Recently I had a six-year-old come for a trial lesson and noticed when it came to writing his name, he looked at his mother for the answers. When the answers did not come from her, he kept asking. Mom says he always does this.
What’s going on here?
Is he afraid of making a mistake?
Does he not trust in his own abilities?
Is there some over-depending on mom happening?
A combination of all the above?
In the 20+ years of working with Japanese children, I’ve seen this pattern many times. It’s normal and children out grow it over time.
If you see this pattern in your child, please don’t ever make them “wrong” for behaving this way… even if it’s annoying. Don’t make a child bad when it’s actually the behavior that needs to be addressed.
A child and their behavior are two separate things. I need to write in detail about this point later because it’s super important for developing healthy self-esteem, in children.
With this particular child, I knew he could write his name, so it had to be a fear of making a mistake and an over dependence on mommy that was driving the behavior.

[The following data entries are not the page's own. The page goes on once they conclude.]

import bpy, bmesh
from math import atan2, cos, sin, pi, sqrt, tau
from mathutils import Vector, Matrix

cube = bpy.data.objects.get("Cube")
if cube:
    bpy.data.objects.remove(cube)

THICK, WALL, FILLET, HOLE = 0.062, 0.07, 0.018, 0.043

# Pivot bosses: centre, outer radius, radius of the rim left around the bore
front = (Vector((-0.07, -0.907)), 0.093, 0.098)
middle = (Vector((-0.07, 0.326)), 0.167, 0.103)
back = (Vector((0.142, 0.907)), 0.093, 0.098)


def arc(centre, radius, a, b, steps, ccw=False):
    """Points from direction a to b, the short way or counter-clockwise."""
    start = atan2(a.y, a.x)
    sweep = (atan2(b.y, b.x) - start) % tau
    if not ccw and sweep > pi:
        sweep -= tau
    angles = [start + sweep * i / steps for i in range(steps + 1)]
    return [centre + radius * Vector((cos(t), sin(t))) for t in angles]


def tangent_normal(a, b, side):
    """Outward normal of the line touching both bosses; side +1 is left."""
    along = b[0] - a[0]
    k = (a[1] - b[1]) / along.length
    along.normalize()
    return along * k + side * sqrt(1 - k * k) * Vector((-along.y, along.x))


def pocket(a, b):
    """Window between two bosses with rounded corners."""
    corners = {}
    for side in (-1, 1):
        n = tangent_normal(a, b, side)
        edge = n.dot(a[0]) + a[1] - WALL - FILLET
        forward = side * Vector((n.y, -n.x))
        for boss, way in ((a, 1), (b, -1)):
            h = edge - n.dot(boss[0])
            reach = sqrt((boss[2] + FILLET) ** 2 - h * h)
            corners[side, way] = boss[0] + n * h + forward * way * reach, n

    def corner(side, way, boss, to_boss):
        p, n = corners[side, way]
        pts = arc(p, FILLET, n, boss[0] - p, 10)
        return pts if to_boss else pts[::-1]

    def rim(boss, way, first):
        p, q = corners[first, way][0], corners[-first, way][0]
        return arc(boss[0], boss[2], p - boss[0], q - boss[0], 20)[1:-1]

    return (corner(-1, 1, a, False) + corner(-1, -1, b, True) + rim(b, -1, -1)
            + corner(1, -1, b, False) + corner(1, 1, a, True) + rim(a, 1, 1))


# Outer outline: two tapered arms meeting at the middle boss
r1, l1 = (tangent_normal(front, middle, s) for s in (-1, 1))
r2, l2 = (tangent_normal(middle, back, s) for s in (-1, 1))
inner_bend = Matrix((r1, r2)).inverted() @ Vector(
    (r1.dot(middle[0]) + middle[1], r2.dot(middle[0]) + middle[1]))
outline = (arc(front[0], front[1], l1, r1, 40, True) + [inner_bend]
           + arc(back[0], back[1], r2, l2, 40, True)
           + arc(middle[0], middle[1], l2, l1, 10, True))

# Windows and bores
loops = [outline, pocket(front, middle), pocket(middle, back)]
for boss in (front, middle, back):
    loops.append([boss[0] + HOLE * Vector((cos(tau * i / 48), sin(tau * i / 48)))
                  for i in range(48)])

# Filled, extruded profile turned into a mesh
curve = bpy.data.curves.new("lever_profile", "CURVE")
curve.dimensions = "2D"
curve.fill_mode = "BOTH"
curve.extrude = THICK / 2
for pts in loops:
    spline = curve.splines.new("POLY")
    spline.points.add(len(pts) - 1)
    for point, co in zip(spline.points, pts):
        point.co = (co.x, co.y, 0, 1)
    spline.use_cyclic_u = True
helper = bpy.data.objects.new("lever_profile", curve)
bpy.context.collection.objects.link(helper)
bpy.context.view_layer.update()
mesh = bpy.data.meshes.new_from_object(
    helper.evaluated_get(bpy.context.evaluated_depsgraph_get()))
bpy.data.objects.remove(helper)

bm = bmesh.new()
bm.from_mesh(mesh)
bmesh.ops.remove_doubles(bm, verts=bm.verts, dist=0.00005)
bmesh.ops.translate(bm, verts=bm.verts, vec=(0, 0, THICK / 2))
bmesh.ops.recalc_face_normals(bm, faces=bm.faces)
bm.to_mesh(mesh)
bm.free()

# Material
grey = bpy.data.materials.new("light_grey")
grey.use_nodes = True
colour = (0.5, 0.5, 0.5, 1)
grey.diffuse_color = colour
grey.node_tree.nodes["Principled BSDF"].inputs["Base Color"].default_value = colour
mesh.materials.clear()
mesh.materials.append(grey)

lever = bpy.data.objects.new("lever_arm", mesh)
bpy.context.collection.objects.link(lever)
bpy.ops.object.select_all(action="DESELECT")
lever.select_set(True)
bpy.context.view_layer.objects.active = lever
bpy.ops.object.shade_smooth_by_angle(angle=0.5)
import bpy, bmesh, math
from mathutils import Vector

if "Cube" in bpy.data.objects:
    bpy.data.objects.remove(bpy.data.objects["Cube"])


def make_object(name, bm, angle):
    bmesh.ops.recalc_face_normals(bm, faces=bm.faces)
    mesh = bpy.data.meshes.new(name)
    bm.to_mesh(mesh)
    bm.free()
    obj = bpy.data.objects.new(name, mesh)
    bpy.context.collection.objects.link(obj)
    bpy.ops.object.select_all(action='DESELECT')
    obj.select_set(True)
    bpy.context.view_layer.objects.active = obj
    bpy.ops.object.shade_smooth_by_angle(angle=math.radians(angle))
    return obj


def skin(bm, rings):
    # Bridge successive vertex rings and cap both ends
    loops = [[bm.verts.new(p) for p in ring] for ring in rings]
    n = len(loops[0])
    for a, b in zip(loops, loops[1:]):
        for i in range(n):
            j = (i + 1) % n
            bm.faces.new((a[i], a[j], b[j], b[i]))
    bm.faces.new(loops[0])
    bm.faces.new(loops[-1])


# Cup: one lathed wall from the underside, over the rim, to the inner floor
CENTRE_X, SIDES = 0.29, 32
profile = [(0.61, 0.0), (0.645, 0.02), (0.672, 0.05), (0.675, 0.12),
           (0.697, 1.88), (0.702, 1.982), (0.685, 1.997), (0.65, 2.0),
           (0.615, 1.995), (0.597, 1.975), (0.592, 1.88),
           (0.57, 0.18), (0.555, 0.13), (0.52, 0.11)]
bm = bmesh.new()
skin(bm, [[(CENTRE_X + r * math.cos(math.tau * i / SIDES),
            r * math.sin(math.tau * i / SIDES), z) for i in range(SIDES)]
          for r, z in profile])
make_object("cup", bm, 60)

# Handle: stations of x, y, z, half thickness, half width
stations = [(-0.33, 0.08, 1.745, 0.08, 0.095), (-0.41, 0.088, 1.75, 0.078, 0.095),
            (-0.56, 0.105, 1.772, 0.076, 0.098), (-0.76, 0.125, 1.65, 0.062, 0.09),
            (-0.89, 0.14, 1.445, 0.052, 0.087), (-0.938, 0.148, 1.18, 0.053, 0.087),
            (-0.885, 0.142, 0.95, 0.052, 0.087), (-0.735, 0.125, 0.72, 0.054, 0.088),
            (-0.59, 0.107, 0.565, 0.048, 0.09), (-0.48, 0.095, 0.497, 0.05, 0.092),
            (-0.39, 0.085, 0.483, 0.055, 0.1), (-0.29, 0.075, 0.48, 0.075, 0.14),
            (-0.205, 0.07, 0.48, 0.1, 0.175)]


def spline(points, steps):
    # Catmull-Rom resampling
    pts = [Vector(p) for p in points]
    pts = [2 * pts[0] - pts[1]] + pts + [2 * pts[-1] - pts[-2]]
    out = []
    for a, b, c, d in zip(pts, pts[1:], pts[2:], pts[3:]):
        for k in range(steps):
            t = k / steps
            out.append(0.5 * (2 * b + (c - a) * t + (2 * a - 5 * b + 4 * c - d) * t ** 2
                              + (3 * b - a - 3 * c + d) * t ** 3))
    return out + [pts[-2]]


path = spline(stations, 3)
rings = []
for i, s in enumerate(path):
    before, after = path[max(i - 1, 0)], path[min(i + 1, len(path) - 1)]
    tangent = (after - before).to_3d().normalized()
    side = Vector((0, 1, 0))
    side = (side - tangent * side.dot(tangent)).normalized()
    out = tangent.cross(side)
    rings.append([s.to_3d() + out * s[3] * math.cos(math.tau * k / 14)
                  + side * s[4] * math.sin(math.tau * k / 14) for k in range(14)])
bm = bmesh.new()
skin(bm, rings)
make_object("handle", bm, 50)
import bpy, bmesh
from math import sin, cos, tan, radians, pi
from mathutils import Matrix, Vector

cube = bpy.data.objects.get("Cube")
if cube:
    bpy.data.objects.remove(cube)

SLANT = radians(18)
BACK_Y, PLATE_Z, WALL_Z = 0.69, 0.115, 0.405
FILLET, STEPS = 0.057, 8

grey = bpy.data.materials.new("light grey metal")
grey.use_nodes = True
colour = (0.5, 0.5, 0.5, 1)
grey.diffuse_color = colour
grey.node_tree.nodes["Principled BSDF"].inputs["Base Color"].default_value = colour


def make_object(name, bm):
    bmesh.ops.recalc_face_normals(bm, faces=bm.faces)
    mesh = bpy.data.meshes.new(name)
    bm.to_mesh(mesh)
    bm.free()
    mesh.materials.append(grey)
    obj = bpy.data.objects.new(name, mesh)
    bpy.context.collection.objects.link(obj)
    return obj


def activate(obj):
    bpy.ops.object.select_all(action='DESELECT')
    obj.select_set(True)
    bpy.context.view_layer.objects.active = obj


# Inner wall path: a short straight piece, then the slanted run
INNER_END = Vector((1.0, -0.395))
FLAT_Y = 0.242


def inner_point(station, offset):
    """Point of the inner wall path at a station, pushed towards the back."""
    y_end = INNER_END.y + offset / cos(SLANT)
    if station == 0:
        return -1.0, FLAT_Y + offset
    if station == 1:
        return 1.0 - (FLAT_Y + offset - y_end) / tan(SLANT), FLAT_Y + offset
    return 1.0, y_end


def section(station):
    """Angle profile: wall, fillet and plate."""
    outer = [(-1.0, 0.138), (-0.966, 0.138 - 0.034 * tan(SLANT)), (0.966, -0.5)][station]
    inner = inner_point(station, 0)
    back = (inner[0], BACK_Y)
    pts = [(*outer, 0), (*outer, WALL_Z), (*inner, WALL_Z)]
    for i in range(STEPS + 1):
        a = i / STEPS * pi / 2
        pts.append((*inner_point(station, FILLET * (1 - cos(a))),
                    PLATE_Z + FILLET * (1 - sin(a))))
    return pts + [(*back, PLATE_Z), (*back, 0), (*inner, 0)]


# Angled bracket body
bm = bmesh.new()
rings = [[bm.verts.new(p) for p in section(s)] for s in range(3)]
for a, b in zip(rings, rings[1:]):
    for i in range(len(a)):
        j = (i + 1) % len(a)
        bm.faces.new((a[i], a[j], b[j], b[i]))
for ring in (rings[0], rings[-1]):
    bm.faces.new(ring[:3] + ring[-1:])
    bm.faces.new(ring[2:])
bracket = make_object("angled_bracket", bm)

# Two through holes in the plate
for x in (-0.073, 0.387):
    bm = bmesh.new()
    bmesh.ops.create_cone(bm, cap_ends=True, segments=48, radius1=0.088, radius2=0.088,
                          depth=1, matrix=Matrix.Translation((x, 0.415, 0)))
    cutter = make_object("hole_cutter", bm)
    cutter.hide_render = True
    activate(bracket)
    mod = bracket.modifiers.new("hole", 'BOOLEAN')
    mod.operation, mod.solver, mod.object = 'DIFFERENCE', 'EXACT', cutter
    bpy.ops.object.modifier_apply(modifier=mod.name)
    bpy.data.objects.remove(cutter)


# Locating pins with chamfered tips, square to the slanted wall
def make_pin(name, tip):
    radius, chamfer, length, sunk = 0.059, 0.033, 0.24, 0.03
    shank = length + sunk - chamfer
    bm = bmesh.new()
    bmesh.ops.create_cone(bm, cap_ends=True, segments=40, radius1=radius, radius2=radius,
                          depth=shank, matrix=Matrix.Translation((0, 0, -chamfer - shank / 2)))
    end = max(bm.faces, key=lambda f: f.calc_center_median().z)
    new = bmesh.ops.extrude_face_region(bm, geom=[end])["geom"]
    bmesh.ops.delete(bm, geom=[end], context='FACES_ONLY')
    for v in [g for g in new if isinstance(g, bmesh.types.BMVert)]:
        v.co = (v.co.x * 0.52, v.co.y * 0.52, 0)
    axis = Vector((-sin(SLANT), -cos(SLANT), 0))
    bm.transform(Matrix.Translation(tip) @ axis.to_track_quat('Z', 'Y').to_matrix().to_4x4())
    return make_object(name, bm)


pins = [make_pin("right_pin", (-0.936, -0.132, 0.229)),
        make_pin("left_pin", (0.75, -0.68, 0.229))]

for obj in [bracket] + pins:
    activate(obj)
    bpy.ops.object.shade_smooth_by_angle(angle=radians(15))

This child needs to know making mistakes is perfectly fine, a part of life and one of the best ways to learn. How I teach this is to teach the phrase “I don’t know” and be very funny and silly in my demonstration. Usually, the look on the child’s face projects a sense of relief.
In Japan, cultural rules are very strict and one should be super careful when following them. This is fine and to an extreme, it makes small children very nervous and afraid to make mistakes.
Sometimes when I meet a child that is overly afraid of making mistakes, I intentionally poor my drink on the floor but it looks like I accidentally did it, then I start to laugh and clean it up. I am teaching in this case, that making mistakes is a part of life and it’s perfectly normal.
SIDENOTE: Talking to small children is not as effective as showing them. They learn best by modeling what they see, not what they hear.
Children that are afraid of making mistakes have a hard time making decisions. To train them out of this pattern, give them two choices. For example, would you like to do your homework before or after dinner? Would you like cold or warm tea? Making small and safe choices will strengthen their decision making muscle.
Humans tend to take the road of least resistance. If a child can just tell mommy to give them the answer or whatever, they will keep using this strategy, i.e., take the easy road. It may be fast and easy but it does not help the child develop and it’s very taxing on mommy. I’ve met many families stuck in this pattern. For some, it seems to be a vehicle for demonstrating love but soon the love turns into resentment.
One of our goals as parents and teachers is to promote independence as soon as possible. My style of interacting with children cultivates independence.